Winner Ross Higgins, a school network manager with IT security training, will be offered additional advice and support from NCC on how to develop his product alongside the prize money.
“Defence in Depth” has already reached the prototype stage, with Windows 7 as the initial target platform. During the judging processes, the idea of further developing the technology so it helped promote user awareness of social engineering threats such as phishing and tricking users into downloading dodgy apps was floated. Runner-up Alex Illsley, a software engineer, was also be offered tips.
Defence in Depth screenshot
A (slightly edited) version of Higgins’ pitch for “Defence in Depth” can be found (below):
Many home users and small businesses have poor defences against malware, viruses and rootkits, often only relying on antivirus products alone. The main point of entry for attacks is usually email or exploitation of vulnerabilities in web browser plugins. Users have little visibility of these problems.
The Defence in Depth depth application is designed to carry out an overall assessment of the computers defences, assisting users to make any required changes to improve this, such as updating out-of-date apps or remove insecure plug-ins. A score level is also provided for the computers current state along with a separate score for future protection.
Cyber 10K aimed to stimulate creative thinking as well as encouraging innovative approaches towards addressing the many challenges the industry faces. The competition is partly designed to encourage students and recent grads to take up careers in IT security.
A key aim of the competition is to engage young people and discover hidden talent in the field of cyber security.
The UK is historically a key worldwide centre of infused development, spawning security innovators such as nCipher, Sophos and many others. Cyber 10K aims to help in finding the next generation of security innovators. Seeking out new talent and encouraging the younger generations to become immersed in the world of cyber security more generally can be part of wider plans to tackle the skills gap. ®
The Register is a media partner of Cyber 10K and our security correspondent John Leyden is a member of the judging panel.
1There was a marked shortage in the number of mobile or IoT security apps entries submitted to the competition, for reasons that aren’t immediately clear. Perhaps the problems in these areas are so severe that they are putting would-be developers off.
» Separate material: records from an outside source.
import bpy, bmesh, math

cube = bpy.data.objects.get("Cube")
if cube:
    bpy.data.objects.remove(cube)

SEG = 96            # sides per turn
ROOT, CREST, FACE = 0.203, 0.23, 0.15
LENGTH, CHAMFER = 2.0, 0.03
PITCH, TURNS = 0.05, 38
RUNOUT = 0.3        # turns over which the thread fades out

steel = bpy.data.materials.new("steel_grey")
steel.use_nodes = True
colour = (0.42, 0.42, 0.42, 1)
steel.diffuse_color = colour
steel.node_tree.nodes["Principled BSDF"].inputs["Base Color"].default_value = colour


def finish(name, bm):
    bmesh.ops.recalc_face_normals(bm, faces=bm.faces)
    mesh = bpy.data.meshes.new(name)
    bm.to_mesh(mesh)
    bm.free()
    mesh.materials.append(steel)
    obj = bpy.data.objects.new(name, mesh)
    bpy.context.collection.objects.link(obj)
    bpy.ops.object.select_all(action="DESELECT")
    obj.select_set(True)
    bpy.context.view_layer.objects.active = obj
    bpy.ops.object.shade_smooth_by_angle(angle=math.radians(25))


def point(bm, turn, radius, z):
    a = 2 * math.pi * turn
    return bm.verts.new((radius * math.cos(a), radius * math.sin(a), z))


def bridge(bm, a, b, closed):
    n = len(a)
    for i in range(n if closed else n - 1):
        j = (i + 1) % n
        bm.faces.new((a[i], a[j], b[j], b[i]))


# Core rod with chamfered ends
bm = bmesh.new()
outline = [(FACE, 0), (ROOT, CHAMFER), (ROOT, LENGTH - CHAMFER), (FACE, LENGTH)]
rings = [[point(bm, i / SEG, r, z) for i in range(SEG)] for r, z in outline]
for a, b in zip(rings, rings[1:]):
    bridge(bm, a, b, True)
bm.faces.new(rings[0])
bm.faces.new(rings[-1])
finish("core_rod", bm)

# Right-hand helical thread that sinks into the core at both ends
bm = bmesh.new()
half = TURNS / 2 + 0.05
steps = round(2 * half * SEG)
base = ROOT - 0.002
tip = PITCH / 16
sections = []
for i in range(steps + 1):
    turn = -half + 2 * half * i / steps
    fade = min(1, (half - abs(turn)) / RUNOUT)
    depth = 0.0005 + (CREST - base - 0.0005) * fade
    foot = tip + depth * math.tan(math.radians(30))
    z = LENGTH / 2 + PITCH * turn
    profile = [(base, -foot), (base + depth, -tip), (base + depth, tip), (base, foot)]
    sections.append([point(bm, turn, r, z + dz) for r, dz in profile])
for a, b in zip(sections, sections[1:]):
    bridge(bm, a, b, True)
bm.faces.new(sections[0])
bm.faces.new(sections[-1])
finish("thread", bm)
Alternatively it might be that designing mobile security apps has become somewhat unfashionable, possibly temporarily.
Building secure multi-factor authentication